Exercise instructions:
The required output is the exact run of lines below that opens at the line with "26, 51.5, 78.2)" and closes at the line with "bpy.ops.object.select_all(action='DESELECT')".

Records provided:
##############################

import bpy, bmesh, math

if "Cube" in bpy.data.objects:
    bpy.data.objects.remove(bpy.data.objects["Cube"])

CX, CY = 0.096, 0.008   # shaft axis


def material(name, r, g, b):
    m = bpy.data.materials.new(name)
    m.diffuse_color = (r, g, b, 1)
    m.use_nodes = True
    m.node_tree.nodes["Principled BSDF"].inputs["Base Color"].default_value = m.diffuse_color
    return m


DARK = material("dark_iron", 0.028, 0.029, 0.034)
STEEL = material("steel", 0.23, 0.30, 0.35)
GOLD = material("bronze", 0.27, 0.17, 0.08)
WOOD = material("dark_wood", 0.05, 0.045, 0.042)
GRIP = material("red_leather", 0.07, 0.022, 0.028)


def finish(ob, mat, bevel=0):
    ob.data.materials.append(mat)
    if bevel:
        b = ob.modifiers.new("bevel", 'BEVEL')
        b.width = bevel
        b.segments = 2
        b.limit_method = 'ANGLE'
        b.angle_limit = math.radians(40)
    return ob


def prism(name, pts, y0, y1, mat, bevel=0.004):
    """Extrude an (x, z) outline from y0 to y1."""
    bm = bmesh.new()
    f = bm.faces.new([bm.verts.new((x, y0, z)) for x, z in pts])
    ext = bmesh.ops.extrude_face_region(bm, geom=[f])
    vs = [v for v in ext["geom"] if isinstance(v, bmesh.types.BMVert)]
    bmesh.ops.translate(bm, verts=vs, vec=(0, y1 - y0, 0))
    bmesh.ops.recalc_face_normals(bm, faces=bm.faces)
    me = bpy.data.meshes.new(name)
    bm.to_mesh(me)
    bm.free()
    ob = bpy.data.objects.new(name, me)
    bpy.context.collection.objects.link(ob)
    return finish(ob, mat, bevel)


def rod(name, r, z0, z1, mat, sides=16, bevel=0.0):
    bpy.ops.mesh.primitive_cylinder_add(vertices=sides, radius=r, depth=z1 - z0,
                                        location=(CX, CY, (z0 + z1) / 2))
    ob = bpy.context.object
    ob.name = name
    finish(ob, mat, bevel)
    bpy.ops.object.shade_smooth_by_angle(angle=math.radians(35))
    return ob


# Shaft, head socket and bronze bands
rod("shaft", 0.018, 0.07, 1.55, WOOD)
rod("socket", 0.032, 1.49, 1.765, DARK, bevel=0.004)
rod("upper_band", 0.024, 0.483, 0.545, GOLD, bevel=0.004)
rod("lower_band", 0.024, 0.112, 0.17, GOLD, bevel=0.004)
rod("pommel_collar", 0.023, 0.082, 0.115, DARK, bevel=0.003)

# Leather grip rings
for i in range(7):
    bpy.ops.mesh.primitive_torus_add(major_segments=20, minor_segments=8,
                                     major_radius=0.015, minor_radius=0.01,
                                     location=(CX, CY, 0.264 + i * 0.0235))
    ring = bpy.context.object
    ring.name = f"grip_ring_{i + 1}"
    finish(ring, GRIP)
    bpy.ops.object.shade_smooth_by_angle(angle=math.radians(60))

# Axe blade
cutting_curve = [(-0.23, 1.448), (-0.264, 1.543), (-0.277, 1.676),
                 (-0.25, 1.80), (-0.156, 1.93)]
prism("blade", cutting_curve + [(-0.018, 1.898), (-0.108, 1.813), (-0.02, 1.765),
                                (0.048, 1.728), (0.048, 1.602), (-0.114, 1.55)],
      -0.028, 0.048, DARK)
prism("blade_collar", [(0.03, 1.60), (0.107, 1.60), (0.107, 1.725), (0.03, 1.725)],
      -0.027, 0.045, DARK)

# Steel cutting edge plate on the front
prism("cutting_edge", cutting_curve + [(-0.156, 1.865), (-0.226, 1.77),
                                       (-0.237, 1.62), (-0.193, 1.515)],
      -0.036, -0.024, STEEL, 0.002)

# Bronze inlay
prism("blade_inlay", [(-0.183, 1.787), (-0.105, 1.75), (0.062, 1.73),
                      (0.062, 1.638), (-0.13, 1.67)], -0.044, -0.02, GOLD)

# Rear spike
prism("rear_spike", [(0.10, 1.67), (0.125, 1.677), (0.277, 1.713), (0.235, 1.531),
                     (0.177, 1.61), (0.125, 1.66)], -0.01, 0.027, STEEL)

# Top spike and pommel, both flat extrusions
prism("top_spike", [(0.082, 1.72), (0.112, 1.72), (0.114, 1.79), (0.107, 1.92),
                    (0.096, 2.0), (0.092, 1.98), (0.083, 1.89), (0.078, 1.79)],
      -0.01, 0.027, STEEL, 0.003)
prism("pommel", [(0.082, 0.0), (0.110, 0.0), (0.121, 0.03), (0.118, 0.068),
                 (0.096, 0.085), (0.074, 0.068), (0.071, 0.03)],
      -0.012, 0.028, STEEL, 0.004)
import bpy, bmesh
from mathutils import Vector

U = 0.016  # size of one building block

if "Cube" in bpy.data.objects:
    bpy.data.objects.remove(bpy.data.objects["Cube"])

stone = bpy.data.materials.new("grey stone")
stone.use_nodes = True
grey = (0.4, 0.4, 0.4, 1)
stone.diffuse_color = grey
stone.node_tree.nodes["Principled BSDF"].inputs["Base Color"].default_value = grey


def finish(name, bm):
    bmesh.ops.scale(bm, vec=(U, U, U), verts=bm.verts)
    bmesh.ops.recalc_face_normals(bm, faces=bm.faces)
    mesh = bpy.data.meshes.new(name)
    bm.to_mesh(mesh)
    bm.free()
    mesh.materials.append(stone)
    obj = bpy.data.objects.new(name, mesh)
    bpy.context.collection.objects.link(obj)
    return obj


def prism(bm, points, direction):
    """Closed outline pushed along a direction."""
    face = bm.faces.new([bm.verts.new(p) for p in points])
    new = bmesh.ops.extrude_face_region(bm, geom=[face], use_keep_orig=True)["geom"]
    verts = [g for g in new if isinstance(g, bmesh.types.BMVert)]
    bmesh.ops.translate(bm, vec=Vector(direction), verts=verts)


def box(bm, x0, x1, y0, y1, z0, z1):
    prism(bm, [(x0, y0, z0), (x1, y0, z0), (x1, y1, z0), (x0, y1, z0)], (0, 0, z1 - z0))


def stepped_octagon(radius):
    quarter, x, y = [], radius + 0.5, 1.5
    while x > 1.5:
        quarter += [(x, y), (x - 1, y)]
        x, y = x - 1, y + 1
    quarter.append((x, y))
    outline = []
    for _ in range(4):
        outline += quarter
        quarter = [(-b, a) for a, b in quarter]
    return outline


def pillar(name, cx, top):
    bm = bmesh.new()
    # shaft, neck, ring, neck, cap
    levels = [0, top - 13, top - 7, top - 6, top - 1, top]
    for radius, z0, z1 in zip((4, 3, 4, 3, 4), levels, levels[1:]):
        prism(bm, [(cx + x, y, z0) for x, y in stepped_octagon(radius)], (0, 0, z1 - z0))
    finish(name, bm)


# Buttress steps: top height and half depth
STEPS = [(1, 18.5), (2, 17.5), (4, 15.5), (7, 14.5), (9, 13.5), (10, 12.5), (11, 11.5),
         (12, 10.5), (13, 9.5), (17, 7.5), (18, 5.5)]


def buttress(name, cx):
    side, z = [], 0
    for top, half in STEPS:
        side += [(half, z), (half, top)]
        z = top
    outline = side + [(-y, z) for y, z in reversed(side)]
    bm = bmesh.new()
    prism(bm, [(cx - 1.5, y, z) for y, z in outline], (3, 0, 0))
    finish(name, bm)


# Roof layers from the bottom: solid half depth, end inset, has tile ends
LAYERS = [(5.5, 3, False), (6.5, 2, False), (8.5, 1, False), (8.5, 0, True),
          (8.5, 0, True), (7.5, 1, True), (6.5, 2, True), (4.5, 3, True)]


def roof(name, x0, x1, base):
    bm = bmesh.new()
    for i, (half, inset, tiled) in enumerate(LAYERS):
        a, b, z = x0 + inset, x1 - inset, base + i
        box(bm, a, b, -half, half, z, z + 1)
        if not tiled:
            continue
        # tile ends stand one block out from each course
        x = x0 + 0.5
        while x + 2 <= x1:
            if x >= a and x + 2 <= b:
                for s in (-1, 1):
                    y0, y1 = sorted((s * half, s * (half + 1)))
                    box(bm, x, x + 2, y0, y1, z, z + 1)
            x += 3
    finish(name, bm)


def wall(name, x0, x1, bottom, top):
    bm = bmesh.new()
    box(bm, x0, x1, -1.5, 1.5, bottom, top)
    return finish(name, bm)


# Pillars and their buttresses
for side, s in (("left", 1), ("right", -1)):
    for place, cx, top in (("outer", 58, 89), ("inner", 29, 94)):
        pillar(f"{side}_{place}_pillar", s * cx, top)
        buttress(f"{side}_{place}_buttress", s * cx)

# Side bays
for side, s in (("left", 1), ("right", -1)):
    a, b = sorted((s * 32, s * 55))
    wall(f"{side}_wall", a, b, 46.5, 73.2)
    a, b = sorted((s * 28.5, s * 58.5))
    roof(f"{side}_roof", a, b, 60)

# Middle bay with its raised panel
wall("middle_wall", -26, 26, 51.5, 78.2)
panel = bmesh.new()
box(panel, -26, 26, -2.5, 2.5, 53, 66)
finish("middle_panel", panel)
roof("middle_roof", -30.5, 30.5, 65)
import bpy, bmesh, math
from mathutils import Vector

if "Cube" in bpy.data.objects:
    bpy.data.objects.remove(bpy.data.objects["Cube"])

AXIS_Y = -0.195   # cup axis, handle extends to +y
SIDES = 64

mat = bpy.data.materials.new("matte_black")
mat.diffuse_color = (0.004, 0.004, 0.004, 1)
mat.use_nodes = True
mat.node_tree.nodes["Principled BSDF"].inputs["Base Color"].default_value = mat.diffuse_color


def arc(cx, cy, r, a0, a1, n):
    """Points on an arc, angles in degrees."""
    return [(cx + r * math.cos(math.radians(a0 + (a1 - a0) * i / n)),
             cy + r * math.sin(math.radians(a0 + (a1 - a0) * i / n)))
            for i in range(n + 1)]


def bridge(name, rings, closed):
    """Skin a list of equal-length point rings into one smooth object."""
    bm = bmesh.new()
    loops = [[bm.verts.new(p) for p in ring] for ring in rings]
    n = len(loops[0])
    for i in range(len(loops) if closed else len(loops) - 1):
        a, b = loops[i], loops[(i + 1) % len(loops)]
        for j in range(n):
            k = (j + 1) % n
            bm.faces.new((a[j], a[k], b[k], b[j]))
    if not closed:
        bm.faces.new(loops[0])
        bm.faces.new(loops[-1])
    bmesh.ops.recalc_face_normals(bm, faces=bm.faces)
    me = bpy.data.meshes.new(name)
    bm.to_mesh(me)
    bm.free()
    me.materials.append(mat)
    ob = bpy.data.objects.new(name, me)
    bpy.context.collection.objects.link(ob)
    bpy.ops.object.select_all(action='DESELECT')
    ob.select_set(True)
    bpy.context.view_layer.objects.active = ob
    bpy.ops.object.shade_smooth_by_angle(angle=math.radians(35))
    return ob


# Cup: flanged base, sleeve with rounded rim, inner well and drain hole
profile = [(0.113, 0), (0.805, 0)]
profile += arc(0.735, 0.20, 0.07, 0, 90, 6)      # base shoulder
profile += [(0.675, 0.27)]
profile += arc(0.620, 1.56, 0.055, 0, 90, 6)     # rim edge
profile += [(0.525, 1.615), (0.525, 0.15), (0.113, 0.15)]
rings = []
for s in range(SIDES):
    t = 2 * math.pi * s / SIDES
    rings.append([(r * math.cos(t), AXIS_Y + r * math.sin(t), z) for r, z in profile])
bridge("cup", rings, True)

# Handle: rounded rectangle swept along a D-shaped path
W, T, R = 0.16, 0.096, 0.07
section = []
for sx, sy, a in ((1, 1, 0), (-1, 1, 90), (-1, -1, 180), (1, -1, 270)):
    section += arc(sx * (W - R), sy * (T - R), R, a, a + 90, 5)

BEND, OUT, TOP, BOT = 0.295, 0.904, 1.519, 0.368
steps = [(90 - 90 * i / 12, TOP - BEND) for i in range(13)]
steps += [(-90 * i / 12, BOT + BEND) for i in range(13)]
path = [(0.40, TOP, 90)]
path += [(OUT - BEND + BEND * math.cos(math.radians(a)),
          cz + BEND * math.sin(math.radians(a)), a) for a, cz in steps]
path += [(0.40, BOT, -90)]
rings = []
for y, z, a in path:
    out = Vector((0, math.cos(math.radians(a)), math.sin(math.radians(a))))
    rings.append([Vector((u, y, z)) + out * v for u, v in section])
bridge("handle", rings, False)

##############################

Response for this exercise:
wall("middle_wall", -26, 26, 51.5, 78.2)
panel = bmesh.new()
box(panel, -26, 26, -2.5, 2.5, 53, 66)
finish("middle_panel", panel)
roof("middle_roof", -30.5, 30.5, 65)
import bpy, bmesh, math
from mathutils import Vector

if "Cube" in bpy.data.objects:
    bpy.data.objects.remove(bpy.data.objects["Cube"])

AXIS_Y = -0.195   # cup axis, handle extends to +y
SIDES = 64

mat = bpy.data.materials.new("matte_black")
mat.diffuse_color = (0.004, 0.004, 0.004, 1)
mat.use_nodes = True
mat.node_tree.nodes["Principled BSDF"].inputs["Base Color"].default_value = mat.diffuse_color


def arc(cx, cy, r, a0, a1, n):
    """Points on an arc, angles in degrees."""
    return [(cx + r * math.cos(math.radians(a0 + (a1 - a0) * i / n)),
             cy + r * math.sin(math.radians(a0 + (a1 - a0) * i / n)))
            for i in range(n + 1)]


def bridge(name, rings, closed):
    """Skin a list of equal-length point rings into one smooth object."""
    bm = bmesh.new()
    loops = [[bm.verts.new(p) for p in ring] for ring in rings]
    n = len(loops[0])
    for i in range(len(loops) if closed else len(loops) - 1):
        a, b = loops[i], loops[(i + 1) % len(loops)]
        for j in range(n):
            k = (j + 1) % n
            bm.faces.new((a[j], a[k], b[k], b[j]))
    if not closed:
        bm.faces.new(loops[0])
        bm.faces.new(loops[-1])
    bmesh.ops.recalc_face_normals(bm, faces=bm.faces)
    me = bpy.data.meshes.new(name)
    bm.to_mesh(me)
    bm.free()
    me.materials.append(mat)
    ob = bpy.data.objects.new(name, me)
    bpy.context.collection.objects.link(ob)
    bpy.ops.object.select_all(action='DESELECT')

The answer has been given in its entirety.